Work out how many lines in the data below contain the string "True", and reply with that figure alone.

[Start of Attachment]

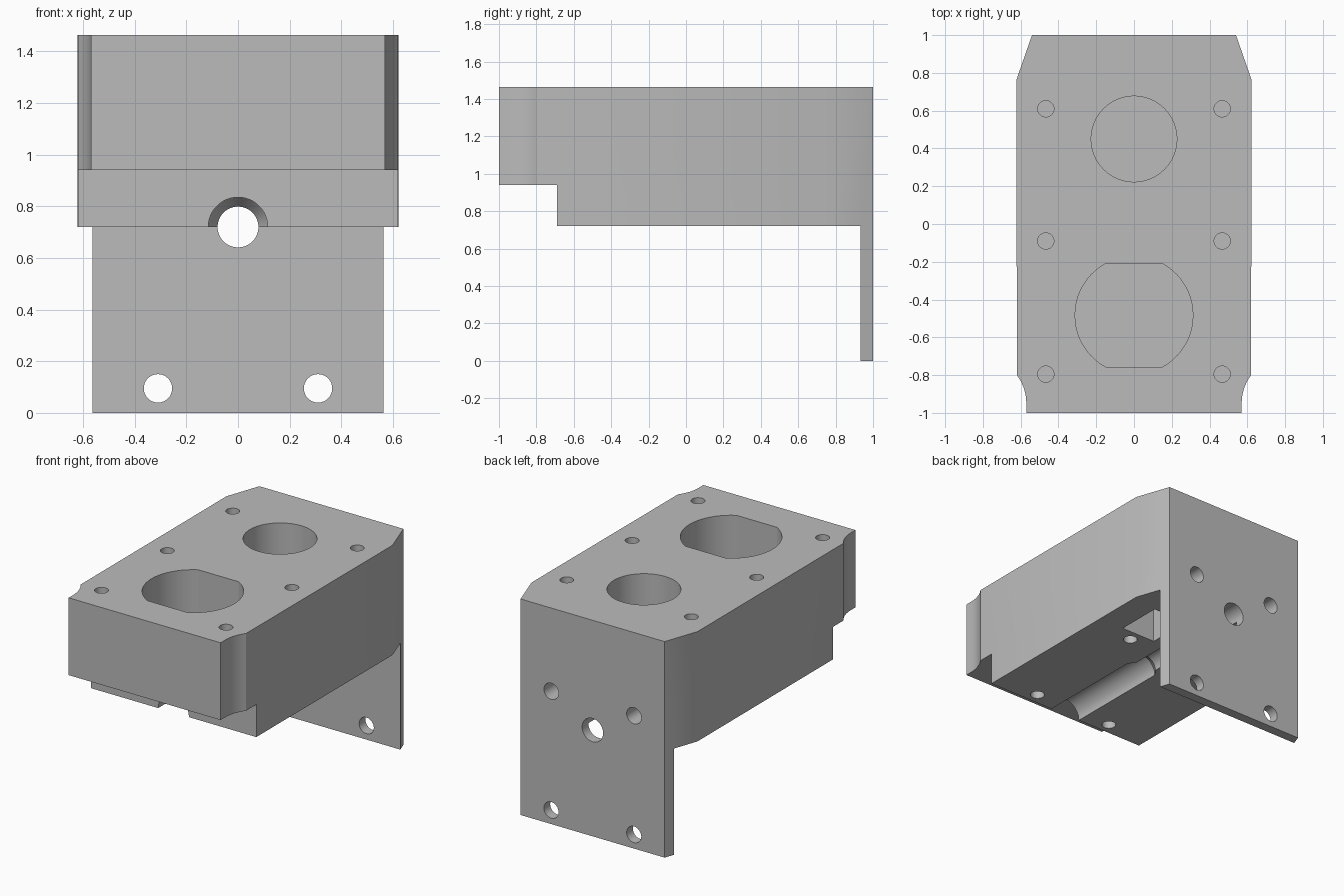
import bpy, bmesh, math
from mathutils import Matrix, Vector

if "Cube" in bpy.data.objects:
    bpy.data.objects.remove(bpy.data.objects["Cube"])

grey = bpy.data.materials.new("light_grey")
grey.diffuse_color = (0.5, 0.5, 0.5, 1)
grey.use_nodes = True
grey.node_tree.nodes["Principled BSDF"].inputs["Base Color"].default_value = grey.diffuse_color


def prism(name, pts, place, depth):
    """Extrude a 2D outline; place maps (u, v, w) to a 3D point."""
    bm = bmesh.new()
    low = [bm.verts.new(place(u, v, 0)) for u, v in pts]
    high = [bm.verts.new(place(u, v, depth)) for u, v in pts]
    n = len(pts)
    bm.faces.new(low[::-1])
    bm.faces.new(high)
    for i in range(n):
        j = (i + 1) % n
        bm.faces.new((low[i], low[j], high[j], high[i]))
    bmesh.ops.recalc_face_normals(bm, faces=bm.faces)
    me = bpy.data.meshes.new(name)
    bm.to_mesh(me)
    bm.free()
    ob = bpy.data.objects.new(name, me)
    bpy.context.collection.objects.link(ob)
    me.materials.append(grey)
    return ob


def circle(x, y, r, n=32):
    return [(x + r * math.cos(2 * math.pi * i / n), y + r * math.sin(2 * math.pi * i / n))
            for i in range(n)]


def combine(target, tool, operation):
    mod = target.modifiers.new("cut", 'BOOLEAN')
    mod.operation, mod.solver, mod.object = operation, 'EXACT', tool
    bpy.context.view_layer.objects.active = target
    bpy.ops.object.modifier_apply(modifier=mod.name)
    bpy.data.objects.remove(tool, do_unlink=True)


def cut_down(pts, z0, z1):
    combine(body, prism("cutter", pts, lambda u, v, w: (u, v, z0 + w), z1 - z0), 'DIFFERENCE')


def cut_along(pts, y0, y1):
    combine(body, prism("cutter", pts, lambda u, v, w: (u, y0 + w, v), y1 - y0), 'DIFFERENCE')


# Footprint: tapered rear corners, concave front corners
start = math.atan2(0.15, -0.2)
arc = [(0.82 + 0.25 * math.cos(start + (math.pi - start) * i / 10),
        -0.95 + 0.25 * math.sin(start + (math.pi - start) * i / 10)) for i in range(11)]
half = [(0.54, 1.0), (0.622, 0.765)] + arc + [(0.57, -1.0)]
outline = half + [(-x, y) for x, y in reversed(half)]
body = prism("mounting_bracket", outline, lambda u, v, w: (u, v, w), 1.464)

# Side profile: stepped block with the tall rear plate
side = [(-1.1, 0.94), (-0.69, 0.94), (-0.69, 0.72), (0.933, 0.72), (0.933, -0.1),
        (1.1, -0.1), (1.1, 1.6), (-1.1, 1.6)]
combine(body, prism("side", side, lambda u, v, w: (w - 1, u, v), 2), 'INTERSECT')

# Round and flat-sided pockets in the top
cut_down(circle(0, 0.45, 0.227, 64), 1.06, 1.6)
a = math.asin(0.273 / 0.312)
arc_angles = [-a + 2 * a * i / 20 for i in range(21)]
right = [(0.312 * math.cos(t), -0.483 + 0.312 * math.sin(t)) for t in arc_angles]
cut_down(right + [(-x, y) for x, y in reversed(right)], 1.02, 1.6)

# Paired screw holes and nut slots
for s in (-1, 1):
    for y in (-0.795, -0.09, 0.61):
        cut_down(circle(s * 0.467, y, 0.043), 1.16, 1.6)
    for y in (-0.61, 0.32):
        cut_down(circle(s * 0.3, y, 0.045), 0.6, 0.92)
    cut_down([(s * 0.17, 0.4), (s * 0.43, 0.4), (s * 0.43, 0.72), (s * 0.17, 0.72)], 0.6, 1.02)
    cut_along(circle(s * 0.31, 0.095, 0.055), 0.8, 1.1)
    cut_along(circle(s * 0.31, 0.9, 0.055), 0.6, 1.1)

# Shaft channel: wide at the front, narrowing through the rear plate
bm = bmesh.new()
rings = []
for y, r in ((-0.8, 0.115), (0.07, 0.115), (0.12, 0.079), (1.1, 0.079)):
    rings.append([bm.verts.new((x, y, z)) for x, z in circle(0, 0.72, r, 48)])
for p, q in zip(rings, rings[1:]):
    for i in range(48):
        j = (i + 1) % 48
        bm.faces.new((p[i], p[j], q[j], q[i]))
bm.faces.new(rings[0])
bm.faces.new(rings[-1])
bmesh.ops.recalc_face_normals(bm, faces=bm.faces)
mesh = bpy.data.meshes.new("channel")
bm.to_mesh(mesh)
bm.free()
mesh.materials.append(grey)
channel = bpy.data.objects.new("channel", mesh)
bpy.context.collection.objects.link(channel)
combine(body, channel, 'DIFFERENCE')

# Single colour and crisp edges with smooth bores
body.data.materials.clear()
body.data.materials.append(grey)
for f in body.data.polygons:
    f.material_index = 0
bpy.ops.object.select_all(action='DESELECT')
body.select_set(True)
bpy.context.view_layer.objects.active = body
bpy.ops.object.shade_smooth_by_angle(angle=math.radians(25))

[End of Attachment]

_YOUR SOLUTION_
3